An informal history of the movies told through some of cinema's best-loved scenes, from the early days of Hollywood to the present dayPithy put-downs, hard-boiled snarlings, words of love and regret they're all here in this collection of500 memorable movie quotes, embracing both one-liners ("My name is Pussy Galore") and slices of snappy dialogue from pictures as diverse as "King Kong," "Vertigo," "The Magnificent Seven," "Network," "This Is Spinal Tap," "Fight Club," "Superbad," and "Inglourious Basterds." Arranged under such timeless themes as "dreams," "friends,""libido," and "memories," the quotes juxtapose films and stars from every era and every genre. Throughout the text are feature capsules focusing on themes and stories in the movies from Goldwynisms to Mae West, plus a generous scattering of cinema anecdotes, making the book both a joy to browse and an authoritative reference. Lavishly illustrated, this collectionwill delight and entertainreaders in equal measure, reacquaintingthem with favorite movies and introducing some forgotten classics."
Pithy put-downs, hard-boiled snarlings, words of love and regret--they're all here in this collection of 500 memorable movie quotes, embracing both one-liners ("My name is Pussy Galore") and slices of snappy dialogue from pictures as diverse as King Kong, Vertigo, The Magnificent Seven, Network, This Is Spinal Tap, Fight Club, Superbad, and Inglourious Basterds. Arranged under such timeless themes as "dreams," "friends," "libido," and "memories," the quotes juxtapose films and stars from every era and every genre. Throughout the text are feature capsules focusing on themes and stories in the movies from Goldwynisms to Mae West, plus a generous scattering of cinema anecdotes, making the book both a joy to browse and an authoritative reference. Lavishly illustrated, this collection will delight and entertain readers in equal measure, reacquainting them with favorite movies and introducing some forgotten classics.

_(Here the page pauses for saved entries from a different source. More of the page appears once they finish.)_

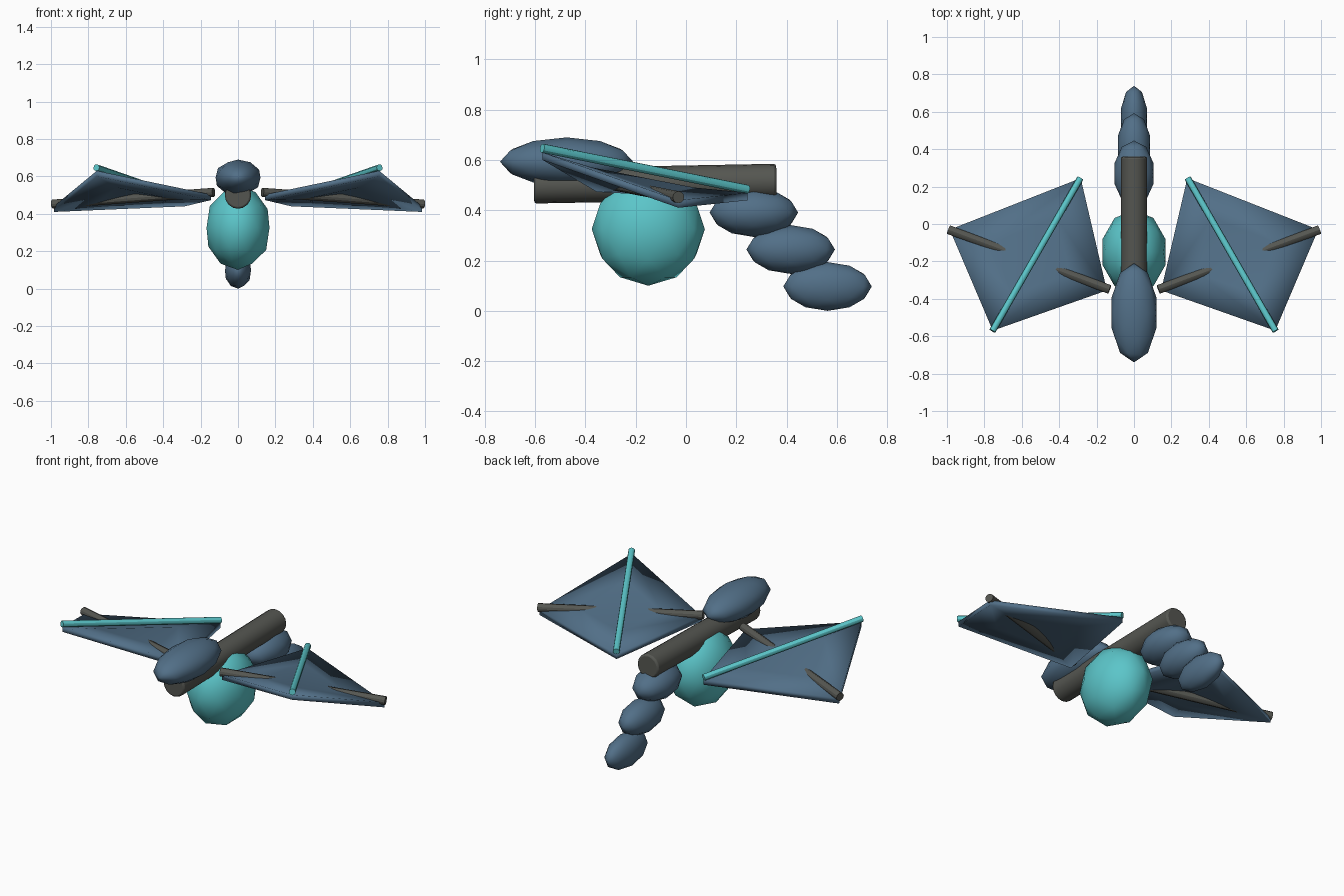
import bpy, bmesh
from mathutils import Vector

if "Cube" in bpy.data.objects:
    bpy.data.objects.remove(bpy.data.objects["Cube"])


def material(name, rgb):
    m = bpy.data.materials.new(name)
    m.diffuse_color = (*rgb, 1)
    m.use_nodes = True
    m.node_tree.nodes["Principled BSDF"].inputs["Base Color"].default_value = m.diffuse_color
    return m


SLATE = material("slate_blue", (0.084, 0.160, 0.245))
TEAL = material("teal", (0.105, 0.560, 0.585))
GREY = material("warm_grey", (0.090, 0.093, 0.082))


def finish(ob, name, mat):
    ob.name = name
    ob.data.materials.append(mat)
    return ob


def ellipsoid(name, loc, radii, mat):
    bpy.ops.mesh.primitive_ico_sphere_add(subdivisions=2, radius=1, location=loc)
    ob = finish(bpy.context.object, name, mat)
    ob.scale = radii
    bpy.ops.object.shade_smooth()
    return ob


def rod(name, start, end, radius, mat, sides=12, bevel=0.0):
    a, b = Vector(start), Vector(end)
    bpy.ops.mesh.primitive_cylinder_add(vertices=sides, radius=radius,
                                        depth=(b - a).length, location=(a + b) / 2)
    ob = finish(bpy.context.object, name, mat)
    ob.rotation_euler = (b - a).to_track_quat('Z', 'Y').to_euler()
    bpy.ops.object.shade_smooth_by_angle()
    if bevel:
        mod = ob.modifiers.new("rounded_ends", 'BEVEL')
        mod.width = bevel
        mod.segments = 2
        mod.limit_method = 'ANGLE'
        mod.angle_limit = 1.0
    return ob


def membrane(name, corners, thickness, side):
    """Thin slab with an outer rim and a half-size inner panel, ridged corner to corner."""
    outer = [Vector((c[0] * side, c[1], c[2])) for c in corners]
    mid = sum(outer, Vector()) / 4
    ring = outer + [mid.lerp(c, 0.5) for c in outer]
    bm = bmesh.new()
    half = Vector((0, 0, thickness / 2))
    top = [bm.verts.new(p + half) for p in ring]
    low = [bm.verts.new(p - half) for p in ring]
    for layer in (top, low):
        for i in range(4):
            j = (i + 1) % 4
            bm.faces.new((layer[i], layer[j], layer[4 + j], layer[4 + i]))
        bm.faces.new((layer[4], layer[5], layer[6]))
        bm.faces.new((layer[4], layer[6], layer[7]))
    for i in range(4):
        j = (i + 1) % 4
        bm.faces.new((top[i], top[j], low[j], low[i]))
    bmesh.ops.recalc_face_normals(bm, faces=bm.faces)
    for f in bm.faces:
        f.smooth = True
    me = bpy.data.meshes.new(name)
    bm.to_mesh(me)
    bm.free()
    ob = bpy.data.objects.new(name, me)
    bpy.context.collection.objects.link(ob)
    return finish(ob, name, SLATE)


# Body, head and spine
ellipsoid("body", (0, -0.15, 0.325), (0.177, 0.225, 0.225), TEAL)
ellipsoid("head", (0, -0.475, 0.593), (0.126, 0.265, 0.097), SLATE)
rod("spine", (0, -0.605, 0.497), (0, 0.36, 0.515), 0.07, GREY, 16, 0.01)

# Drooping tail, each segment narrower than the last
for i, width in enumerate((0.110, 0.091, 0.073)):
    ellipsoid(f"tail_segment_{i + 1}", (0, 0.27 + 0.1465 * i, 0.391 - 0.147 * i),
              (width, 0.176, 0.097), SLATE)

# Wings: membrane, cross spar and leading strut on each side
for label, s in (("right", 1), ("left", -1)):
    membrane(f"{label}_wing_membrane",
             [(0.285, 0.245, 0.455), (0.985, -0.03, 0.425),
              (0.755, -0.57, 0.615), (0.145, -0.355, 0.488)], 0.03, s)
    rod(f"{label}_wing_spar", (0.13 * s, -0.35, 0.515), (0.992 * s, -0.03, 0.452),
        0.024, GREY)
    rod(f"{label}_wing_strut", (0.287 * s, 0.245, 0.483), (0.757 * s, -0.572, 0.647),
        0.018, TEAL)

During the 1920s, sound revolutionized the motion picture industry and cinema continued as one of the most significant and popular forms of mass entertainment in the world. Film studios were transformed into major corporations, hiring a host of craftsmen and technicians including cinematographers, editors, screenwriters, and set designers. The birth of the star system supported the meteoric rise and celebrity status of actors including Charlie Chaplin, Mary Pickford, Joan Crawford, Greta Garbo, and Rudolph Valentino while black performers (relegated to "race films") appeared infrequently in mainstream movies. The classic Hollywood film style was perfected and significant film genres were established: the melodrama, western, historical epic, and romantic comedy, along with slapstick, science fiction, and fantasy.
In ten original essays, American Cinema of the 1920s examines the film industry's continued growth and prosperity while focusing on important themes of the era.
With the U.S. economy booming under President Bill Clinton and the cold war finally over, many Americans experienced peace and prosperity in the nineties. Digital technologies gained popularity, with nearly one billion people online by the end of the decade. The film industry wondered what the effect on cinema would be.
The essays in American Cinema of the 1990s examine the big-budget blockbusters and critically acclaimed independent films that defined the decade. The 1990s' most popular genre, action, channeled anxieties about global threats such as AIDS and foreign terrorist attacks into escapist entertainment movies. Horror films and thrillers were on the rise, but family-friendly pictures and feel-good romances netted big audiences too. Meanwhile, independent films captured hearts, engaged minds, and invaded Hollywood: by decade's end every studio boasted its own "art film" affiliate.
The H H Harlow Pickle Company has appeared in the small town of Link Lake, using heavy-handed tactics to force family farmers to either farm the Harlow way or lose their biggest customer - and, possibly, their land.